The man behind the scenes
Charles Gregor was the man behind the scenes of the IPO that started the public life of this now world-class company, and we got a chance to sit down with him and get some insights into what was going on back in 2006.
Charles Gregor started our interview by saying, “This IPO, like most IPOs and private placements, was certainly a crazy time. I started working with the rest of the team at Goldman Sachs in early March 2006, with less than eight weeks to get things done. Even in the early days, we knew that this was going to be a big IPO. Visa was still private (they had their own IPO in March 2008), and because of the internet boom, electronic payments were, and remain, the way of the future. The writing was on the wall.”
Charles Gregor continued, “Immediately, there was a lot of interest from several of the investment banks. I already had contacts with many over the years, and we were able to set up a strong group of buyers. We at Goldman served as the global coordinator of the IPO. We set up a total of four book-runners for the offering that included J.P. Morgan, Citigroup, and HSBC, as well as ourselves.

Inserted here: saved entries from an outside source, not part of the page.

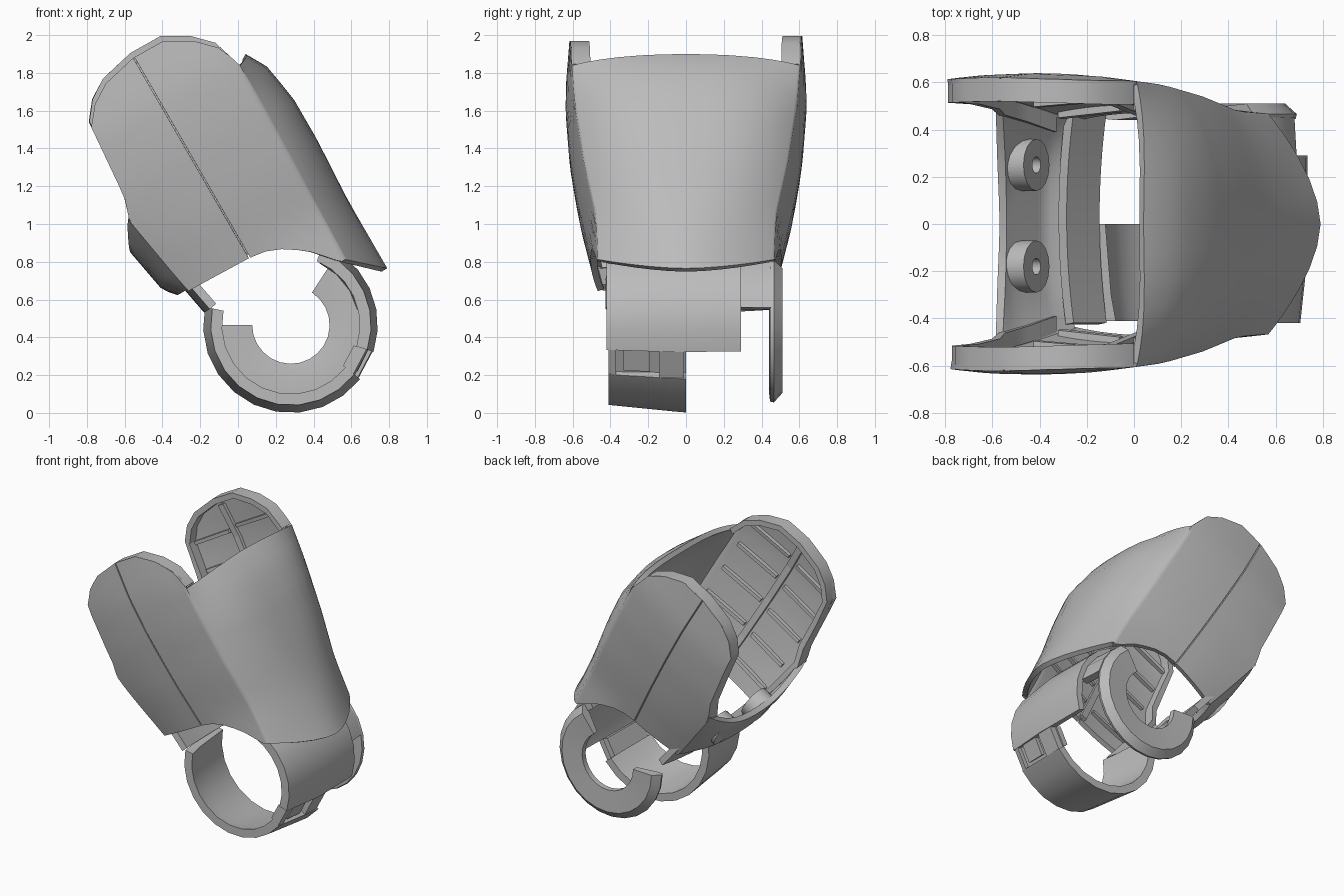
import bpy, bmesh, math
from mathutils import Vector

if "Cube" in bpy.data.objects:
    bpy.data.objects.remove(bpy.data.objects["Cube"])

grey = bpy.data.materials.new("grey plastic")
grey.diffuse_color = (0.50, 0.50, 0.50, 1)
grey.use_nodes = True
grey.node_tree.nodes["Principled BSDF"].inputs["Base Color"].default_value = grey.diffuse_color


def P(p, s, y):
    """Limb frame: s runs down the slanted axis, p runs across it."""
    return Vector((0.866 * p + 0.5 * s, y, 0.5 * p - 0.866 * s))


def tab(table, v):
    """Piecewise linear lookup."""
    if v <= table[0][0]:
        return table[0][1]
    for (a, b), (c, d) in zip(table, table[1:]):
        if v <= c:
            return b + (d - b) * (v - a) / (c - a)
    return table[-1][1]


def lerp(a, b, t):
    return a + (b - a) * t


def make(name, verts, faces, thick=0, angle=30):
    me = bpy.data.meshes.new(name)
    me.from_pydata(verts, [], faces)
    me.materials.append(grey)
    ob = bpy.data.objects.new(name, me)
    bpy.context.collection.objects.link(ob)
    bm = bmesh.new()
    bm.from_mesh(me)
    bmesh.ops.recalc_face_normals(bm, faces=bm.faces)
    if thick:  # open sheets face away from the limb axis
        mid = P(0.5, -1.1, 0)
        if sum((f.calc_center_median() - mid).dot(f.normal) * f.calc_area() for f in bm.faces) < 0:
            bmesh.ops.reverse_faces(bm, faces=bm.faces)
    bm.to_mesh(me)
    bm.free()
    bpy.ops.object.select_all(action='DESELECT')
    ob.select_set(True)
    bpy.context.view_layer.objects.active = ob
    if thick:
        m = ob.modifiers.new("thickness", 'SOLIDIFY')
        m.thickness, m.offset = thick, -1
        bpy.ops.object.modifier_apply(modifier=m.name)
    bpy.ops.object.shade_smooth_by_angle(angle=math.radians(angle))
    return ob


def sheet(name, rows, thick, angle=30):
    n = len(rows[0])
    faces = [(i * n + j, i * n + j + 1, (i + 1) * n + j + 1, (i + 1) * n + j)
             for i in range(len(rows) - 1) for j in range(n - 1)]
    return make(name, [v for r in rows for v in r], faces, thick, angle)


def box(name, p0, p1, s0, s1, ya, yb):
    """Bar in the limb frame; ya, yb give its y faces as functions of (p, s)."""
    vs = [P(p, s, f(p, s)) for f in (ya, yb) for p, s in ((p0, s0), (p1, s0), (p1, s1), (p0, s1))]
    return make(name, vs, [(0, 1, 2, 3), (4, 5, 6, 7), (0, 1, 5, 4), (1, 2, 6, 5), (2, 3, 7, 6), (3, 0, 4, 7)])


def arc(name, a0, a1, prof, step=15):
    """Sweep a closed (radius, y) profile about the joint axis."""
    n, k = max(1, round((a1 - a0) / step)), len(prof)
    vs = []
    for i in range(n + 1):
        a = math.radians(lerp(a0, a1, i / n))
        vs += [(0.28 + r * math.cos(a), y, 0.465 + r * math.sin(a)) for r, y in prof]
    fs = [(i * k + j, i * k + (j + 1) % k, (i + 1) * k + (j + 1) % k, (i + 1) * k + j)
          for i in range(n) for j in range(k)]
    return make(name, vs, fs + [tuple(range(k)), tuple(range(n * k, n * k + k))])


# Shell outlines and contours in the limb frame
TOP = [(.09, -1.729), (.163, -1.823), (.266, -1.89), (.459, -1.935), (.642, -1.933),
       (.781, -1.853), (.876, -1.757), (.929, -1.588)]
BOT = [(.09, -.69), (.462, -.68), (.58, -.664), (.676, -.62), (.785, -.54), (.9, -.419)]
LEFT = [(-1.73, .086), (-1.29, .05), (-1.165, .01), (-.836, .067), (-.69, .095)]
CORNER = [(-1.588, .929), (-.419, .899)]
MIDDLE = [(-1.625, .985), (-1.53, 1.046), (-1.3, 1.086), (-1.04, 1.086), (-.69, 1.067), (-.27, 1.067)]
WIDTH = [(-1.93, .62), (-1.64, .64), (-1.35, .62), (-1.0, .57), (-.68, .505), (-.42, .495)]
BRIDGE = [(-1.2, -.06), (-1.02, -.069), (-.763, -.021), (-.70, .035)]
BOXY = [(-1.6, 2.6), (-1.3, 3.2), (-.9, 2.6), (-.4, 1.7)]
ROWS = 12


def Y(p, s):
    c = tab([(-1.2, .03), (-.7, .06)], s) if p < .463 else .03
    return tab(WIDTH, s) - c * ((p - .463) / .45) ** 2


def top(pn, side):
    return tab(TOP, pn) + (0.03 if side < 0 and pn < .9 else 0)


def panel_col(pa, pb, f, pn, side):
    """One column of a side panel running from the top rim to the bottom edge."""
    col = []
    for i in range(ROWS + 1):
        s = lerp(top(pn, side), tab(BOT, pn), i / ROWS)
        p = lerp(pa(s), pb(s), f)
        col.append(P(p, s, side * Y(p, s)))
    return col


def cover_col(b, side):
    """One column of the rounded cover; b is 1 at the corner, 0 in the middle."""
    a0, col = 1 - b ** 1.7, []
    for i in range(ROWS + 1):
        s = lerp(lerp(-1.588, -1.625, a0), lerp(-.419, -.2675, a0), i / ROWS)
        a = 1 - b ** tab(BOXY, s)
        pc = tab(CORNER, s)
        col.append(P(lerp(pc, tab(MIDDLE, s), a), s, side * b * Y(pc, s)))
    return col


# Outer shell: left halves of the side panels, then panels and cover in one piece
left, corner = (lambda s: tab(LEFT, s)), (lambda s: tab(CORNER, s))
wrap = []
for side in (-1, 1):
    label = "front" if side < 0 else "rear"
    sheet(label + "_side_panel",
          [panel_col(left, lambda s: .459, f, lerp(.09, .459, f), side)
           for f in (0, .1, .2, .35, .5, .65, .8, 1)], .035)
    half = [panel_col(lambda s: .467, corner, f, lerp(.467, .929, f), side)
            for f in (0, .2, .38, .55, .68, .8, .89, .95)]
    half += [cover_col(b, side) for b in (1, .98, .95, .91, .85, .75, .6, .4, .2)]
    wrap += half + [cover_col(0, 1)] if side < 0 else half[::-1]
sheet("shell_cover", wrap, .035, 50)

# Thick rim, seam backing and inner ribs of each side panel
for side in (-1, 1):
    label = "front" if side < 0 else "rear"
    line = [(tab(LEFT, s), s) for s in (-.8, -1.0, -1.165, -1.29, -1.5)]
    line += [(p, top(p, side)) for p, s in TOP[:-1]] + [(.925, -1.6)]
    cen = Vector((.5, -1.3))
    rows = []
    for p, s in line:
        q = Vector((p, s))
        n = q + (cen - q).normalized() * .04
        y = Y(p, s)
        rows.append([P(p, s, side * (y - .003)), P(p, s, side * (y - .1)),
                     P(n.x, n.y, side * (y - .1)), P(n.x, n.y, side * (y - .03))])
    sheet(label + "_panel_rim", rows, .006)
    ya = lambda p, s: side * (Y(p, s) - .02)
    yb = lambda p, s: side * (Y(p, s) - .06)
    cuts = [-1.875, -1.64, -1.35, -1.0, -.70]
    for s0, s1 in zip(cuts, cuts[1:]):
        box(label + "_seam_backing", .44, .486, s0, s1, ya, yb)
    for s in (-1.70, -1.5, -1.28, -1.06, -.85):
        box(label + "_rib", .12, .42, s, s + .025, ya, yb)
        box(label + "_rib", .50, .84, s - .02, s + .005, ya, yb)

# Bridge joining the two panels along the lower back, and its curved tongue
rows, lip = [], []
for j in range(-8, 9):
    b, col = j / 8, []
    for i in range(9):
        s = lerp(-1.19 + .17 * (1 - b * b), -.70, i / 8)
        p = tab(LEFT, s)
        col.append(P(lerp(tab(BRIDGE, s), p, abs(b) ** 3), s, b * (Y(p, s) - .005)))
    rows.append(col)
    lip.append([P(.105 - .035 * (1 - b * b) + .04 * k, -.76 + .21 * k, .03 + .455 * b) for k in (0, .5, 1)])
sheet("lower_bridge", rows, .04)
sheet("bridge_tongue", lip, .045)

# Screw bosses on the inside of the bridge
for yc in (.25, -.18):
    vs, fs = [], []
    for k in range(16):
        a = k * math.pi / 8
        for r, p in ((.11, -.03), (.11, .06), (.035, .06), (.035, -.03)):
            vs.append(P(p, -.93 + r * math.cos(a), yc + r * math.sin(a)))
        for j in range(4):
            m, j2 = (k + 1) % 16, (j + 1) % 4
            fs.append((k * 4 + j, k * 4 + j2, m * 4 + j2, m * 4 + j))
    make("screw_boss", vs, fs)

# Front joint band: lower tapered hoop, recessed catch, wide upper section
arc("lower_hoop", 168, 322, [(.425, -.41), (.46, -.06), (.465, 0), (.41, 0), (.385, -.30), (.365, -.41)])
arc("catch_recess", 322, 342, [(.40, -.40), (.41, 0), (.37, 0), (.36, -.40)])
arc("catch_side", 322, 342, [(.42, -.41), (.43, -.37), (.36, -.37), (.35, -.41)])
arc("catch_block", 325, 342, [(.42, -.33), (.43, -.19), (.37, -.19), (.37, -.33)])
arc("catch_screw_mount", 322, 342, [(.45, -.14), (.455, -.01), (.37, -.01), (.37, -.14)])
arc("upper_hoop", 342, 428, [(.425, -.42), (.46, -.10), (.455, .29), (.41, .29), (.385, -.30), (.365, -.42)])
arc("hoop_link", 373, 425, [(.42, .28), (.41, .45), (.36, .45), (.37, .28)])

# Rear joint plate, an open ring
arc("rear_ring", 180, 417, [(.205, .46), (.36, .44), (.405, .445), (.41, .465), (.36, .51), (.205, .50)])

On top of this, Goldman was able to bring in co-managers which were from Harris Nesbitt, Deutsche Bank, Cowen&Co, and the now-defunct Bear Sterns.”
There were worries
Charles Gregor said there were two issues that were worried the IPO team, “In the same week of the Master IPO, Vonage, the VOIP company, had its IPO; and it did horrible. It had an IPO price at $17/share but opened trading at only $13 per share and just fell off a cliff from there. Vonage has still not recovered till today. This caused us to choose to lower our IPO price from $40 to $39, which in hindsight, I think was a good move. We posted a first-day gain of about 18% and ended up being the biggest IPO for the period.”….” The other issue that was going on was the lawsuits related to MasterCard charging interchange fees, these suits are still going on today, and as the CEO stated back then, ‘settlements are going to be a cost of doing business.’ The financial press agreed, and it did not hurt us much.”
Success was certain
Charles Gregor added, “I think that if you have a good company over time they will most definitely prove to be a success. I am proud of the success we acheived with MasterCard and the Banks for that IPO. It was a exciting experience I won’t forget. It is no secret, getting in on a good private placement or IPO is definitely the way to riches. The MasterCard investors have certainly made a lot of money since.”
We ended our interview by asking Charles Gregor why he thought MasterCard did so well since the IPO?
“There are a few important things that have led to their success. Mastercard and Visa are the primary large-scale payment networks outside of Asia. They are trusted by merchants and banks for our digital economy. Newcomer cards are mostly prevented from moving in, but these new cryptocurrencies may make a play, however, they need to gain trust. MasterCard has its network effect, with every new merchant, the company grows stronger. Mastercard still has tons of room to grow; over 80% of global transactions are still in cash, electronic payments could triple in size and still have room for more growth. Finally, they are also moving into new sectors; they have tons of data and plenty of cash for taking over companies. Data continues to play a bigger and bigger role in business, and cash is still king. They will be able to harness these two important atributes and move to the next level over the coming decade.”
Charles Gregor is certainly proud of the work he did with MasterCard and Goldman Sachs and believes in the continued success of the company he helped bring public. A strong company with continued growth potential is undoubtedly one an investor attempts to find as early as possible. Ten years on, MasterCard’s foundation seems even stronger than before.